With Hispanics on the verge of becoming the nation's largest minority, the political parties are stepping up efforts to court Latino voters. But if history is any guide, many politicians will incorrectly presume that ethnic appeals, or a focus on supposed "Hispanic issues," hold the key to attracting more Latino votes.
Many political leaders - including a surprising share of Hispanic figures - often suggest that outreach to Latinos be based largely on speeches peppered with Spanish, events with salsa music, and an emphasis on immigration and defense of bilingual education, rather than on broader issues of concern.
To be sure, Hispanic voters have distinguishing demographic characteristics and share some concerns that many other Americans do not. Latino voters are much younger than the electorate as a whole.
Like other ethnic populations with many recent immigrants, they are particularly sensitive to intolerance and immigrant-bashing politicians - and have a special appreciation for the role of education in creating opportunity. Cultural signals can matter to them as well; speaking fluent Spanish and recognizing the rich Latin culture can create a more receptive audience.
But too many politicians assume they can offer ethnic rhetoric and cultural symbolism in lieu of sound solutions to problems. Hispanic voters, like voters overall, are most impressed by substantive proposals. And they respond best to messages designed for the general electorate.
The first false assumption is that a little Spanish can help build a Latino connection. Hispanic voters reward candidates who have mastered Spanish, but speaking bad Spanish can be seen as pandering. Focus groups last year found George Bush's and Al Gore's Spanish hard to understand; some advised them just to use English. Spanish is the preferred language at home for about a third of Latino voters, according to a survey of 12 battleground states by Greenberg Quinlan Research for the Gore campaign.
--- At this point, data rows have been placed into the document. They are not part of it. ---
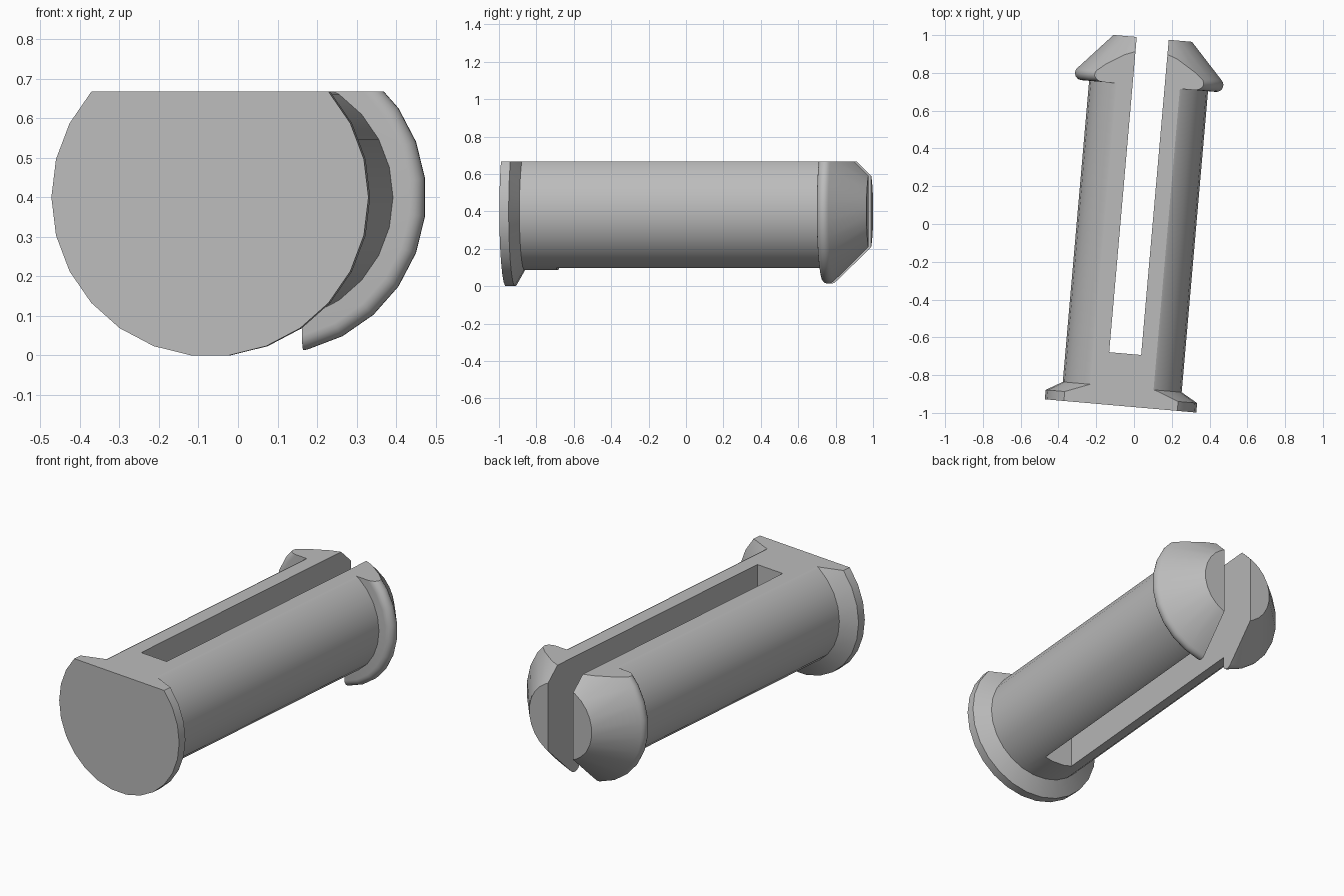
import bpy, bmesh, math
from mathutils import Matrix

default = bpy.data.objects.get("Cube")
if default:
    bpy.data.objects.remove(default)

SIDES = 26
# The pin's axis runs along +y, turned slightly about z
PLACE = Matrix.Translation((-0.071, -0.963, 0.4)) @ Matrix.Rotation(math.radians(-5), 4, 'Z')

grey = bpy.data.materials.new("light grey plastic")
grey.use_nodes = True
colour = (0.5, 0.5, 0.5, 1)
grey.diffuse_color = colour
grey.node_tree.nodes["Principled BSDF"].inputs["Base Color"].default_value = colour


def make_object(name, bm):
    bmesh.ops.recalc_face_normals(bm, faces=bm.faces)
    bm.transform(PLACE)
    mesh = bpy.data.meshes.new(name)
    bm.to_mesh(mesh)
    bm.free()
    mesh.materials.append(grey)
    obj = bpy.data.objects.new(name, mesh)
    bpy.context.collection.objects.link(obj)
    return obj


def lathe(name, profile, phase):
    """Closed solid of revolution from (distance along axis, radius) points."""
    bm = bmesh.new()
    rings = []
    for y, r in profile:
        angles = [2 * math.pi * (i + phase) / SIDES for i in range(SIDES)]
        rings.append([bm.verts.new((r * math.cos(a), y, r * math.sin(a))) for a in angles])
    for a, b in zip(rings, rings[1:]):
        for i in range(SIDES):
            j = (i + 1) % SIDES
            bm.faces.new((a[i], a[j], b[j], b[i]))
    bm.faces.new(rings[0])
    bm.faces.new(rings[-1])
    return make_object(name, bm)


def box(name, low, high):
    bm = bmesh.new()
    bmesh.ops.create_cube(bm, size=1)
    for v in bm.verts:
        v.co = [lo + (c + 0.5) * (hi - lo) for c, lo, hi in zip(v.co, low, high)]
    obj = make_object(name, bm)
    obj.hide_render = True
    return obj


# Shaft with flange at the front
shaft = lathe("shaft_and_flange",
              [(0, 0.4025), (0.05, 0.4025), (0.1, 0.316), (1.7, 0.316)], 0)

# Snap head: flat underside, rounded bead, then a cone to the tip
bead = []
for step in range(8):
    a = math.radians(-90 + step * 138 / 7)
    bead.append((1.737 + 0.037 * math.sin(a), 0.36 + 0.037 * math.cos(a)))
head = lathe("snap_head", bead + [(1.953, 0.21)], 0.5)

# Flat top and lengthwise slot
cutters = [box("top_cutter", (-1, -1, 0.267), (1, 3, 1)),
           box("slot_cutter", (-0.085, 0.278, -1), (0.085, 3, 1))]
for part in (shaft, head):
    bpy.ops.object.select_all(action='DESELECT')
    bpy.context.view_layer.objects.active = part
    part.select_set(True)
    for cutter in cutters:
        mod = part.modifiers.new("cut", 'BOOLEAN')
        mod.operation = 'DIFFERENCE'
        mod.solver = 'EXACT'
        mod.object = cutter
        bpy.ops.object.modifier_apply(modifier=mod.name)
    bpy.ops.object.shade_smooth_by_angle(angle=math.radians(25))
for cutter in cutters:
    bpy.data.objects.remove(cutter)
But candidates need to know that a majority of Hispanic voters prefer English at home.
Hispanic voters are also like other voters in their priorities. The ranking of issues by Latinos and the rest of the electorate last year were similar, with education, Social Security, and healthcare emerging as leading concerns, although there were important differences in degree. Education, for example, stood out as the top priority for Hispanics in battleground states.
The economy was also of greater concern to Hispanics. Latinos are disproportionately represented in lower-paying and less-skilled jobs. They are more vulnerable economically and less likely to have benefits at work - and thus have many reasons to vote Democratic.
Notably, Hispanics gave a low priority last year to immigration. Among the battleground-state voters, immigration finished last among 10 issues, with just 6 percent citing it as one of their top two concerns. This is not to say that immigration is not a potentially powerful issue, particularly when some politicians adopt threatening stands against immigrants.
Nevertheless, research in 2000 showed that initiatives that focused on supposed Latino issues like immigration or made reference to Hispanics were generally less effective among Latino voters than messages that stressed education, healthcare, and retirement.
The Bush campaign last year was emblematic of the flawed assumptions of much Latino outreach. George W. Bush had high hopes for making inroads among Latinos. By appearing before Hispanic audiences and exhibiting elementary Spanish, he made some favorable first impressions. Highlighting education also helped Mr. Bush identify with Latinos on a core substantive issue.
Ultimately, however, Bush's symbolic efforts, which also included showcasing a Hispanic nephew, came to define his outreach, and they were insufficient to overcome the Republican Party's historical disadvantage with Latinos. Bush received just 31 percent of the Latino vote, according to exit surveys, better than GOP nominee Bob Dole in 1996 but about the same as the first President Bush in 1992.
This picture of the Hispanic electorate is not static. As more Latinos become citizens and vote, the Hispanic electorate will grow substantially and become more difficult to characterize. Nevertheless, the lessons for Latino outreach from last year are likely to endure. The politicians that win over Hispanics will be those who speak to their concerns principally as Americans, not as Hispanics.
Mark Feierstein is senior analyst at Greenberg Quinlan Rosner Research, a polling firm that advised Al Gore's presidential campaign.
(c) Copyright 2001. The Christian Science Monitor